Copy every entry precisely.

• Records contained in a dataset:
*** Block opens ***

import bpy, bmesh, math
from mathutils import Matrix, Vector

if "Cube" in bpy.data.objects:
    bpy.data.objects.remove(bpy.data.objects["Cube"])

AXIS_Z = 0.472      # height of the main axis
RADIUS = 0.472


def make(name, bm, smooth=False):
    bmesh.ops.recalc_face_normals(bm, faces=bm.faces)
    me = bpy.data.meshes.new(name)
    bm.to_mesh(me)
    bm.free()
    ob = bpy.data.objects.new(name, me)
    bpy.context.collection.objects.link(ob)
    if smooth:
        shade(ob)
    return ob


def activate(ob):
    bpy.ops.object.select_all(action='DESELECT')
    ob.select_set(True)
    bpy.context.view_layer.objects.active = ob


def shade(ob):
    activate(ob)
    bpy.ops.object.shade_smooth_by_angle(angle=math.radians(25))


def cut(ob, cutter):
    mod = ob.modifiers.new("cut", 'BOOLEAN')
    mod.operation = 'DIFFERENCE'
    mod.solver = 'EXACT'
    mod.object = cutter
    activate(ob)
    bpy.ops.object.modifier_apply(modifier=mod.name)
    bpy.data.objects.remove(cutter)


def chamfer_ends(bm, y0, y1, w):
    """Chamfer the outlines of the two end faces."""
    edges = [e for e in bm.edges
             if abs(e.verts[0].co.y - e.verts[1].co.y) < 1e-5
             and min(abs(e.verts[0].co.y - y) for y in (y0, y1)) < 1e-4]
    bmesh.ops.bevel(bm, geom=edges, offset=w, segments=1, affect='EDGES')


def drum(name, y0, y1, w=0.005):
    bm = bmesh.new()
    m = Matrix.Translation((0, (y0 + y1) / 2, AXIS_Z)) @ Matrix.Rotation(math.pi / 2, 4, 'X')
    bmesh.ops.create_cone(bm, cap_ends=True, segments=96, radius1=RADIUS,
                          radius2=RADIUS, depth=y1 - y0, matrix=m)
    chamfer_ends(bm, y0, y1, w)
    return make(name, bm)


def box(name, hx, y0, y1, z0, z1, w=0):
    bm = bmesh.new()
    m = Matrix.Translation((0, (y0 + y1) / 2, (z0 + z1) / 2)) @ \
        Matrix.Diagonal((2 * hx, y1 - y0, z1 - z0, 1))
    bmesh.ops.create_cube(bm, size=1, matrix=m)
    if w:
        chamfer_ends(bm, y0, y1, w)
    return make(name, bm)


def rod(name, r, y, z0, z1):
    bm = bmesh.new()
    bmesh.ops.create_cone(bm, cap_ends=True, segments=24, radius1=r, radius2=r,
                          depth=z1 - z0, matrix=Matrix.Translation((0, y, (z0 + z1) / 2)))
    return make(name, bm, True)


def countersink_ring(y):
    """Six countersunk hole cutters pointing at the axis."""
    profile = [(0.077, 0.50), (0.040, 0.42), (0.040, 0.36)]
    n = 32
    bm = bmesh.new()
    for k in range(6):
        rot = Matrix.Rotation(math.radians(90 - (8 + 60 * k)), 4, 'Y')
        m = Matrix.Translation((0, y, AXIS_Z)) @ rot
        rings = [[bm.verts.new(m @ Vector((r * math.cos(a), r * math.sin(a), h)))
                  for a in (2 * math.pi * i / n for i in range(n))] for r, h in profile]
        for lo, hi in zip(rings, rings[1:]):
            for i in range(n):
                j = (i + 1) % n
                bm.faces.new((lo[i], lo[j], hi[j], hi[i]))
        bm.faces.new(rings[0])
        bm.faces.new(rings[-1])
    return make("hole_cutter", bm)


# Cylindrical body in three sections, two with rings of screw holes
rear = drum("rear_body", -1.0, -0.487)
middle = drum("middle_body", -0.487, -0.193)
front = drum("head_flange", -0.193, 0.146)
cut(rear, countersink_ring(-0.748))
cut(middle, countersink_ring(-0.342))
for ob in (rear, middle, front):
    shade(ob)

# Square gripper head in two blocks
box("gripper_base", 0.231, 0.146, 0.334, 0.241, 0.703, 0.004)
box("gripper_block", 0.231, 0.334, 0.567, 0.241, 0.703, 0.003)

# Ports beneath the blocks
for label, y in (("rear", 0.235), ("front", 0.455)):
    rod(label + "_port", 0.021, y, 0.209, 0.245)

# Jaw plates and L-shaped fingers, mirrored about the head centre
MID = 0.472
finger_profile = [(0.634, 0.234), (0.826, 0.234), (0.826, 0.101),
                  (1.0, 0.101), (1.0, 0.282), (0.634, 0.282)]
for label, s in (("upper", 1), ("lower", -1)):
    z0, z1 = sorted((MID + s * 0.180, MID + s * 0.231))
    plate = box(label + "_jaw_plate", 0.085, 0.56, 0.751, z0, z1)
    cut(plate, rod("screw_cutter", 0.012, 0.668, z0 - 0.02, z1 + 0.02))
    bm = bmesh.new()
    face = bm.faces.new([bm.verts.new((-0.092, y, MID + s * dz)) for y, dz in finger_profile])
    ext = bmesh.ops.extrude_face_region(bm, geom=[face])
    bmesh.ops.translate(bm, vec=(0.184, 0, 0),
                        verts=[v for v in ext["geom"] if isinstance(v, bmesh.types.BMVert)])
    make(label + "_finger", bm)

*** Block closes ***

• SOLUTION TO THE EXERCISE:
import bpy, bmesh, math
from mathutils import Matrix, Vector

if "Cube" in bpy.data.objects:
    bpy.data.objects.remove(bpy.data.objects["Cube"])

AXIS_Z = 0.472      # height of the main axis
RADIUS = 0.472


def make(name, bm, smooth=False):
    bmesh.ops.recalc_face_normals(bm, faces=bm.faces)
    me = bpy.data.meshes.new(name)
    bm.to_mesh(me)
    bm.free()
    ob = bpy.data.objects.new(name, me)
    bpy.context.collection.objects.link(ob)
    if smooth:
        shade(ob)
    return ob


def activate(ob):
    bpy.ops.object.select_all(action='DESELECT')
    ob.select_set(True)
    bpy.context.view_layer.objects.active = ob


def shade(ob):
    activate(ob)
    bpy.ops.object.shade_smooth_by_angle(angle=math.radians(25))


def cut(ob, cutter):
    mod = ob.modifiers.new("cut", 'BOOLEAN')
    mod.operation = 'DIFFERENCE'
    mod.solver = 'EXACT'
    mod.object = cutter
    activate(ob)
    bpy.ops.object.modifier_apply(modifier=mod.name)
    bpy.data.objects.remove(cutter)


def chamfer_ends(bm, y0, y1, w):
    """Chamfer the outlines of the two end faces."""
    edges = [e for e in bm.edges
             if abs(e.verts[0].co.y - e.verts[1].co.y) < 1e-5
             and min(abs(e.verts[0].co.y - y) for y in (y0, y1)) < 1e-4]
    bmesh.ops.bevel(bm, geom=edges, offset=w, segments=1, affect='EDGES')


def drum(name, y0, y1, w=0.005):
    bm = bmesh.new()
    m = Matrix.Translation((0, (y0 + y1) / 2, AXIS_Z)) @ Matrix.Rotation(math.pi / 2, 4, 'X')
    bmesh.ops.create_cone(bm, cap_ends=True, segments=96, radius1=RADIUS,
                          radius2=RADIUS, depth=y1 - y0, matrix=m)
    chamfer_ends(bm, y0, y1, w)
    return make(name, bm)


def box(name, hx, y0, y1, z0, z1, w=0):
    bm = bmesh.new()
    m = Matrix.Translation((0, (y0 + y1) / 2, (z0 + z1) / 2)) @ \
        Matrix.Diagonal((2 * hx, y1 - y0, z1 - z0, 1))
    bmesh.ops.create_cube(bm, size=1, matrix=m)
    if w:
        chamfer_ends(bm, y0, y1, w)
    return make(name, bm)


def rod(name, r, y, z0, z1):
    bm = bmesh.new()
    bmesh.ops.create_cone(bm, cap_ends=True, segments=24, radius1=r, radius2=r,
                          depth=z1 - z0, matrix=Matrix.Translation((0, y, (z0 + z1) / 2)))
    return make(name, bm, True)


def countersink_ring(y):
    """Six countersunk hole cutters pointing at the axis."""
    profile = [(0.077, 0.50), (0.040, 0.42), (0.040, 0.36)]
    n = 32
    bm = bmesh.new()
    for k in range(6):
        rot = Matrix.Rotation(math.radians(90 - (8 + 60 * k)), 4, 'Y')
        m = Matrix.Translation((0, y, AXIS_Z)) @ rot
        rings = [[bm.verts.new(m @ Vector((r * math.cos(a), r * math.sin(a), h)))
                  for a in (2 * math.pi * i / n for i in range(n))] for r, h in profile]
        for lo, hi in zip(rings, rings[1:]):
            for i in range(n):
                j = (i + 1) % n
                bm.faces.new((lo[i], lo[j], hi[j], hi[i]))
        bm.faces.new(rings[0])
        bm.faces.new(rings[-1])
    return make("hole_cutter", bm)


# Cylindrical body in three sections, two with rings of screw holes
rear = drum("rear_body", -1.0, -0.487)
middle = drum("middle_body", -0.487, -0.193)
front = drum("head_flange", -0.193, 0.146)
cut(rear, countersink_ring(-0.748))
cut(middle, countersink_ring(-0.342))
for ob in (rear, middle, front):
    shade(ob)

# Square gripper head in two blocks
box("gripper_base", 0.231, 0.146, 0.334, 0.241, 0.703, 0.004)
box("gripper_block", 0.231, 0.334, 0.567, 0.241, 0.703, 0.003)

# Ports beneath the blocks
for label, y in (("rear", 0.235), ("front", 0.455)):
    rod(label + "_port", 0.021, y, 0.209, 0.245)

# Jaw plates and L-shaped fingers, mirrored about the head centre
MID = 0.472
finger_profile = [(0.634, 0.234), (0.826, 0.234), (0.826, 0.101),
                  (1.0, 0.101), (1.0, 0.282), (0.634, 0.282)]
for label, s in (("upper", 1), ("lower", -1)):
    z0, z1 = sorted((MID + s * 0.180, MID + s * 0.231))
    plate = box(label + "_jaw_plate", 0.085, 0.56, 0.751, z0, z1)
    cut(plate, rod("screw_cutter", 0.012, 0.668, z0 - 0.02, z1 + 0.02))
    bm = bmesh.new()
    face = bm.faces.new([bm.verts.new((-0.092, y, MID + s * dz)) for y, dz in finger_profile])
    ext = bmesh.ops.extrude_face_region(bm, geom=[face])
    bmesh.ops.translate(bm, vec=(0.184, 0, 0),
                        verts=[v for v in ext["geom"] if isinstance(v, bmesh.types.BMVert)])
    make(label + "_finger", bm)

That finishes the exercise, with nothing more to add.